In this intense love poem Duffy rejects traditional symbols of love, such as 'red roses' or 'satin hearts' in favour of 'an onion'.
This suggests Duffy is criticising conventional ideas and empty gestures of love.
She is promising her lover, and the reader that her love is more original, honest and true.
Duffy shows her wit and poetic cleverness by managing to keep the extended metaphor of the onion being like her love going throughout the poem.
By doing this Duffy turns an ordinary object, an 'onion' into an unusual symbol of love, and makes it seem a more appropriate symbol than traditional Valentine gifts.
How would you feel if a boy or girl friend offered you an onion on Valentines Day?
Only Duffy's confidence and intelligence prevent an onion being a disastrous Valentine's present!
When you listen to the poem concentrate on the tone of voice.
Then think about how you would describe it.
Duffy's poem is structures around n extended metaphor comparing love and an onion.
In what ways is the onion like Duffy's love?
|It is round like a moon||The moon is associated with Romance|
|Its skin is white||It promises light - light is associated with truth, faith, beauty, innocence, etc.|
|You peel an onion||Lovers undress each other|
|Causes tears||Causes tears|
|Its taste is strong and lasting||Duffy's kiss is possessive and fierce|
|Onions have rings||Relationship are often symbolised by a ring|
|The smell of onions will stay with you||So will her love|
A speaking voice
Duffy creates a sense of an intimate conversation by using the words 'I' and 'you' as if she is talking personally to the reader.
By what other ways does Duffy make the poem sound like it is spoken to someone present?
The tone is very important is this poem.
How would you describe it?
How would you feel if the poem was written to you?
The tone seems to me to be confident, seductive and at the end of the poem strikes a note of warning. In the table below is evidence for each of these claims...
|Duffy also uses commands. In 'Here' and 'Take it' Duffy is telling her lover what to do. She is the one in control. She doesn't even need to use more than one or two words.|
|She refers to physical love 'the careful undressing of love' is tender, 'its fierce kiss' more passionate.|
|The blank tone comes from starting with rejecting conventional symbols, 'Not a red rose', and from the short, dismissive half of a sentence she uses, with its final full stop at the end.|
|She doesn't sound like she'd put up with any arguments.|
|She says that too much commitment and possessiveness can kill a relationship: `'a wedding-ring if you like.
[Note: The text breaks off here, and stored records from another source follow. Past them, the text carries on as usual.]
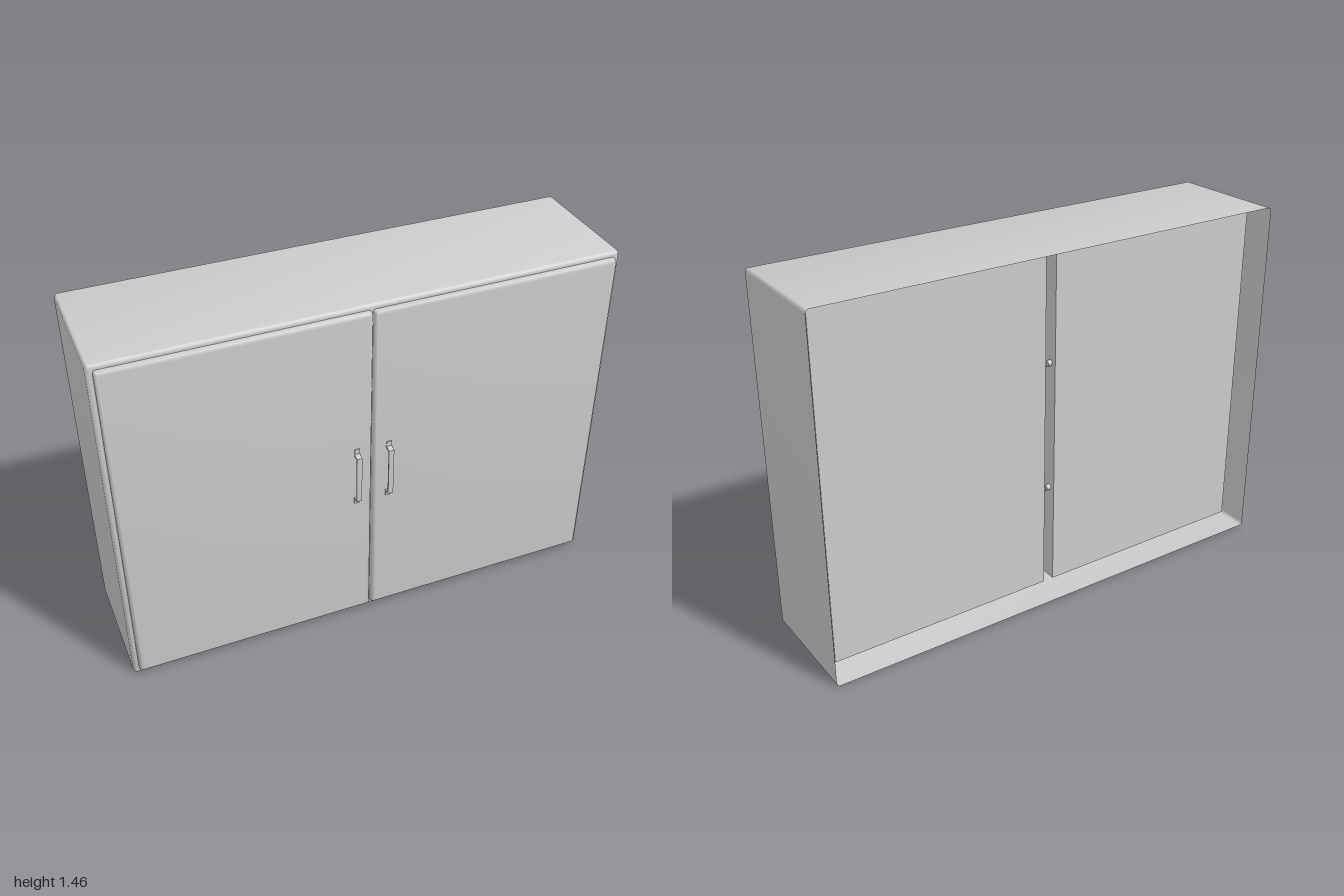
import * as THREE from 'three';
import { toCreasedNormals } from 'three/addons/utils/BufferGeometryUtils.js';

const grey = new THREE.MeshStandardMaterial({ color: 0xcccccc, side: THREE.DoubleSide });

// Rounded rectangle outline, counter-clockwise
function outline(x0, x1, y0, y1, r, steps = 5) {
  const corners = [[x1 - r, y0 + r, -1], [x1 - r, y1 - r, 0], [x0 + r, y1 - r, 1], [x0 + r, y0 + r, 2]];
  const points = [];
  for (const [cx, cy, quarter] of corners) {
    for (let i = 0; i <= steps; i++) {
      const a = (quarter + i / steps) * Math.PI / 2;
      points.push([cx + r * Math.cos(a), cy + r * Math.sin(a)]);
    }
  }
  return points;
}

// Tray open at the back, with a rounded front edge and a flat front
function roundedTray(x0, x1, y0, y1, zBack, zFront, r, cornerR) {
  const sections = [[0, zBack]];
  for (let i = 0; i <= 5; i++) {
    const a = i / 5 * Math.PI / 2;
    sections.push([r * (1 - Math.cos(a)), zFront - r + r * Math.sin(a)]);
  }
  const position = [], index = [];
  let n = 0;
  for (const [inset, z] of sections) {
    const ring = outline(x0 + inset, x1 - inset, y0 + inset, y1 - inset, Math.max(cornerR - inset, 0.002));
    n = ring.length;
    for (const [x, y] of ring) position.push(x, y, z);
  }
  for (let s = 0; s < sections.length - 1; s++) {
    for (let i = 0; i < n; i++) {
      const a = s * n + i, b = s * n + (i + 1) % n;
      index.push(a, b, b + n, a, b + n, a + n);
    }
  }
  // Flat front fan
  const last = (sections.length - 1) * n, centre = position.length / 3;
  position.push((x0 + x1) / 2, (y0 + y1) / 2, zFront);
  for (let i = 0; i < n; i++) index.push(last + i, last + (i + 1) % n, centre);
  const geometry = new THREE.BufferGeometry();
  geometry.setAttribute('position', new THREE.Float32BufferAttribute(position, 3));
  geometry.setIndex(index);
  return toCreasedNormals(geometry, 0.6);
}

// Bent strap handle: side profile as (z, y) pairs, mirrored top to bottom
function handleGeometry(width) {
  const half = [[0.243, 0.13], [0.249, 0.13], [0.249, 0.109], [0.273, 0.103]];
  const inner = [[0.267, 0.098], [0.243, 0.103]];
  const flip = list => list.map(([z, y]) => [z, -y]).reverse();
  const profile = [...half, ...flip(half), ...flip(inner), ...inner];
  const shape = new THREE.Shape(profile.map(([z, y]) => new THREE.Vector2(z, y)));
  const geometry = new THREE.ExtrudeGeometry(shape, { depth: width, bevelEnabled: false });
  return geometry.rotateY(-Math.PI / 2).translate(width / 2, 0, 0);
}

export function createModel() {
  const model = new THREE.Group();
  const add = (name, geometry, x = 0, y = 0, z = 0) => {
    const mesh = new THREE.Mesh(geometry, grey);
    mesh.name = name;
    mesh.position.set(x, y, z);
    model.add(mesh);
    return mesh;
  };

  // Outer shell, open at the back
  add('carcass', roundedTray(-1, 1, 0, 1.455, -0.27, 0.222, 0.018, 0.015));

  for (const side of [-1, 1]) {
    const label = side > 0 ? 'left' : 'right';
    const [x0, x1] = side > 0 ? [0.003, 0.978] : [-0.978, -0.003];

    // Door and its pull
    add(label + 'Door', roundedTray(x0, x1, 0.027, 1.435, 0.215, 0.245, 0.015, 0.012));
    add(label + 'Handle', handleGeometry(0.021), side * 0.065, 0.73, 0);

    // Inner compartment, set in from the shell on every side
    add(label + 'Compartment', new THREE.BoxGeometry(0.938, 1.385, 0.38), side * 0.491, 0.7275, 0.01);

    // Shelf pegs through both walls of the compartment
    for (const y of [0.45, 0.985]) {
      for (const x of [0.016, 0.966]) {
        const peg = add(label + 'ShelfPeg', new THREE.CylinderGeometry(0.012, 0.012, 0.024, 10), side * x, y, -0.15);
        peg.rotation.z = Math.PI / 2;
      }
    }
  }
  return model;
}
Lethal.|
|The line 'I give you an onion' is a statement. It is delivered in a matter-of-fact, deadpan way. But afterall, an onion seems a fairly unromantic symbol of love.|
|The poet is being comic, yet serious, is surprising the lover, and reader, and is making no apology or excuse for her behaviour!|
Perhaps in the final line there is also a more humble tone:
'Its scent will cling to your fingers cling to your knife.'
Could 'Your knife,' in terms of a relationship, be what the lover might do to hurt the poet? And despite that she'd still 'cling' on?
Perhaps, then, she isn't so confident in the end.
Traditionally love poems are written in the form of the Sonnet. The Sonnet is the standard form and was used famously by Shakespeare.
This poem is not a sonnet.
Moreover the form of the poem is irregular:
The lines are of varied length and the rhymes come in unusual places, to stress a particular word, such as 'lethal'.
Why then does Duffy come up with her own form?
|This is a wonderful, original, clever love poem. In it Duffy rejects cliched ideas of love and expresses how her love is:|
|Original, clever, intense, romantic, emotional, truthful, fierce, possessive, faithful, free and dutiful.|
|The tone of the poem is genuine, confident, seductive, intimate, and at the end pulls away to sound a note of warning and seems to admit some weakness.|
|Duffy manages to make the poem sound like a spoken voice, despite the fact that she uses structures it around an elaborate and imaginative extended metaphor. A difficult feat to pull off!|